LHSIP prioritizes disabling injury accidents, or Class A accidents, and fatal accidents.
Suhr said two disabling injury accidents involving pedestrians have occurred at the A-Baker intersection in the past five years. The intersection is on the northwest side of town amid a dense University of Idaho student population. No fatalities have occurred.
He said the intersection represents less than 1 percent of total crashes in the city, almost 7.5 percent of disabling injury crashes and more than 8.5 percent of pedestrian crashes.
Suhr said a cost-benefit analysis determines which projects are approved for grant funding.
“It’s on the low side of what we see funded but it’s definitely within that fundable range,” Suhr said.
The application is due Thursday.
The intersection receives heavy pedestrian traffic largely because of students traveling to and from campus and is also highly traveled by vehicles.
The design concept includes a roundabout in the center of the intersection and a splitter island, or raised traffic island that separates traffic in opposing directions of travel, on all four sides of the intersection.
The splitter islands would narrow the lanes and slow traffic, especially speeding vehicles coming down the A Street hill from both directions.
“It’s down(hill) on both directions and it’s wide and people just blow through there,” Suhr said.
Suhr said the islands would be wide enough to serve as pedestrian refuge islands, so pedestrians would only be exposed in a crosswalk for as much as 12 feet before they reached the island, or essentially the middle of the street.
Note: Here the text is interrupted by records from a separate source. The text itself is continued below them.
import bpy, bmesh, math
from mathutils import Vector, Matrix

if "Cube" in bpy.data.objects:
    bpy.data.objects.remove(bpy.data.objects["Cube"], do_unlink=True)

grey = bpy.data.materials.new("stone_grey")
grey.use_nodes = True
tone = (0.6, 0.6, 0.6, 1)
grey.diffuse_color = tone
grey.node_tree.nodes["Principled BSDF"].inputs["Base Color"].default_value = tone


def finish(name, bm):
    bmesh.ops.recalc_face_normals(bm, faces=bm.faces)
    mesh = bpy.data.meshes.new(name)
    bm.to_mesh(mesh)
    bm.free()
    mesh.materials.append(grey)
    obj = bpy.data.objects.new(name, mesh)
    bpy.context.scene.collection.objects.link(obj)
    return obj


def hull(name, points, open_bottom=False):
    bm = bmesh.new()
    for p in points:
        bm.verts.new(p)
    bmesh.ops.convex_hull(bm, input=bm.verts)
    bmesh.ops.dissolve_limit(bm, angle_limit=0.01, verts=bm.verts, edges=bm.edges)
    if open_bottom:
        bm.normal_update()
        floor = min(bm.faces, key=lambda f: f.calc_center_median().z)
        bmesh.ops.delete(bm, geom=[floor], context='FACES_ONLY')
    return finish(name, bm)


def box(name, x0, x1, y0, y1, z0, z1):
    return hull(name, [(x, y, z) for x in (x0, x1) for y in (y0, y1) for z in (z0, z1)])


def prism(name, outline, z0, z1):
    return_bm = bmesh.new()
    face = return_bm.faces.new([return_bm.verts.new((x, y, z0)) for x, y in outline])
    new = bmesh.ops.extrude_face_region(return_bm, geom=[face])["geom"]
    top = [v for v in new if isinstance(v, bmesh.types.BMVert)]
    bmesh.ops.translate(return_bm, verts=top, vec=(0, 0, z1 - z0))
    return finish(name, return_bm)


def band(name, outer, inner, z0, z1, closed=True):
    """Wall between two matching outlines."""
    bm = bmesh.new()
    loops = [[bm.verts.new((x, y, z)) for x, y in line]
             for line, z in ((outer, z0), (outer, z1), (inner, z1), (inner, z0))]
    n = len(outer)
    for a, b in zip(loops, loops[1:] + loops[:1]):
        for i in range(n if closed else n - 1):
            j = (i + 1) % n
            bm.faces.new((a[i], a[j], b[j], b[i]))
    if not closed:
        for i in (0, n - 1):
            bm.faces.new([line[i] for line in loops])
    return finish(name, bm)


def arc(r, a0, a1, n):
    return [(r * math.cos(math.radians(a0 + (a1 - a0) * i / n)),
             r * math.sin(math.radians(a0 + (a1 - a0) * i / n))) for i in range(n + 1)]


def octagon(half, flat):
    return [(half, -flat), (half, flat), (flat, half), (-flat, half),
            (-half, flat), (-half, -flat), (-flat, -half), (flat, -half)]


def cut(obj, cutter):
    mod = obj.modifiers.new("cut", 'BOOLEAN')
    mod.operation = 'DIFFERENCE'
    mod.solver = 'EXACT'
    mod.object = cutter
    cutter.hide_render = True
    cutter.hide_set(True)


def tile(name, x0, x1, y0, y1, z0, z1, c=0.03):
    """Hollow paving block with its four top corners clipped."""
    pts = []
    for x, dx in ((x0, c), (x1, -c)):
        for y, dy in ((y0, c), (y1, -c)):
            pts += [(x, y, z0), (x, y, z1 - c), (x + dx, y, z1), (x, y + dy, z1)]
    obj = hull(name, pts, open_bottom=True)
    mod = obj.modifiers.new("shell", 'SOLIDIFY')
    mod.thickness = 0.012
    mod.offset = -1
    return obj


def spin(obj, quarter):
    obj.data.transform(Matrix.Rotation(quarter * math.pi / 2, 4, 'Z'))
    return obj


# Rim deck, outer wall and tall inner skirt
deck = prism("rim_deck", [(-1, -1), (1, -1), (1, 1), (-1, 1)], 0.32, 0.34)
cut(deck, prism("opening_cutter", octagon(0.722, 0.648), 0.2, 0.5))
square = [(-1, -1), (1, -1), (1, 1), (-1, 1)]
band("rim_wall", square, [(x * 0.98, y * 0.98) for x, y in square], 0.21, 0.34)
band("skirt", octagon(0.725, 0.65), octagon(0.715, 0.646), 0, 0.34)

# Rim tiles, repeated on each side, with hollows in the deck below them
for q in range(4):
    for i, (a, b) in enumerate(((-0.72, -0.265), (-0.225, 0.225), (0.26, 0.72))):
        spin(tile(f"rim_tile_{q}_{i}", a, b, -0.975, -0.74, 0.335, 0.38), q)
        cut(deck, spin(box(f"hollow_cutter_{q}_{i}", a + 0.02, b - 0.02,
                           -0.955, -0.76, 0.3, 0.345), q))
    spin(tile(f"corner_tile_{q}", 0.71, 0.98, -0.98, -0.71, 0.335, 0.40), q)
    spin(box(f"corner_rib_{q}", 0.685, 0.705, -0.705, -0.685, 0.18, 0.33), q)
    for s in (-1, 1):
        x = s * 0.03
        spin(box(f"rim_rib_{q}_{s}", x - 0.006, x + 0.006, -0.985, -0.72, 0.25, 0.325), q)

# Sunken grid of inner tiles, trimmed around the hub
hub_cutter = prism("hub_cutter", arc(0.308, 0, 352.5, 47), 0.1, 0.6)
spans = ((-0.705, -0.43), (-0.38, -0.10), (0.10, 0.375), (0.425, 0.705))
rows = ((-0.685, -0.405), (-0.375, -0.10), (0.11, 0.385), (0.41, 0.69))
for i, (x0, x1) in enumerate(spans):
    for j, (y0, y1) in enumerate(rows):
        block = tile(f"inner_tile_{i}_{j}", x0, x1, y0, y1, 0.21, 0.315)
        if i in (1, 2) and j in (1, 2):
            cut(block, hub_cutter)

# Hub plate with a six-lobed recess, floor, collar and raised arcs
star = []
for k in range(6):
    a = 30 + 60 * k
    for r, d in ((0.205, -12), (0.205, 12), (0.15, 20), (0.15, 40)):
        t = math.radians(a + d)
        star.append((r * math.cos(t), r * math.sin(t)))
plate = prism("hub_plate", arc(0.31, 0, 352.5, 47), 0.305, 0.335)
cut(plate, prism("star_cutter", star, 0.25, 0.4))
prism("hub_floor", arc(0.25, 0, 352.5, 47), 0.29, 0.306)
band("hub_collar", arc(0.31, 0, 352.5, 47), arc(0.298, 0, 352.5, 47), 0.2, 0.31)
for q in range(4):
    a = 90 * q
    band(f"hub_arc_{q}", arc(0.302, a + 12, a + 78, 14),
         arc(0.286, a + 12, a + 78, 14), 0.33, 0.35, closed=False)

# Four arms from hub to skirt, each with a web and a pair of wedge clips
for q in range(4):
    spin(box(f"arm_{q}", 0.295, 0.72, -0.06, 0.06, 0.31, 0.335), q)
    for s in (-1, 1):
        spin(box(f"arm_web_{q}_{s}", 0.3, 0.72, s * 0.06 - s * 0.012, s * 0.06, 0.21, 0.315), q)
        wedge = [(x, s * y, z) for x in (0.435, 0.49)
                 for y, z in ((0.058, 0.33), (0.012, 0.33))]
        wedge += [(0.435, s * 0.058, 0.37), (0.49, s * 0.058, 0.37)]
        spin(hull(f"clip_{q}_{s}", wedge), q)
The islands would eliminate some on-street parking.
Sidewalks on the edges of the roundabout and green strips or potentially tree lawns would also be installed, Suhr said.
Garrett Cabeza can be reached at (208) 883-4631, or by email to firstname.lastname@example.org.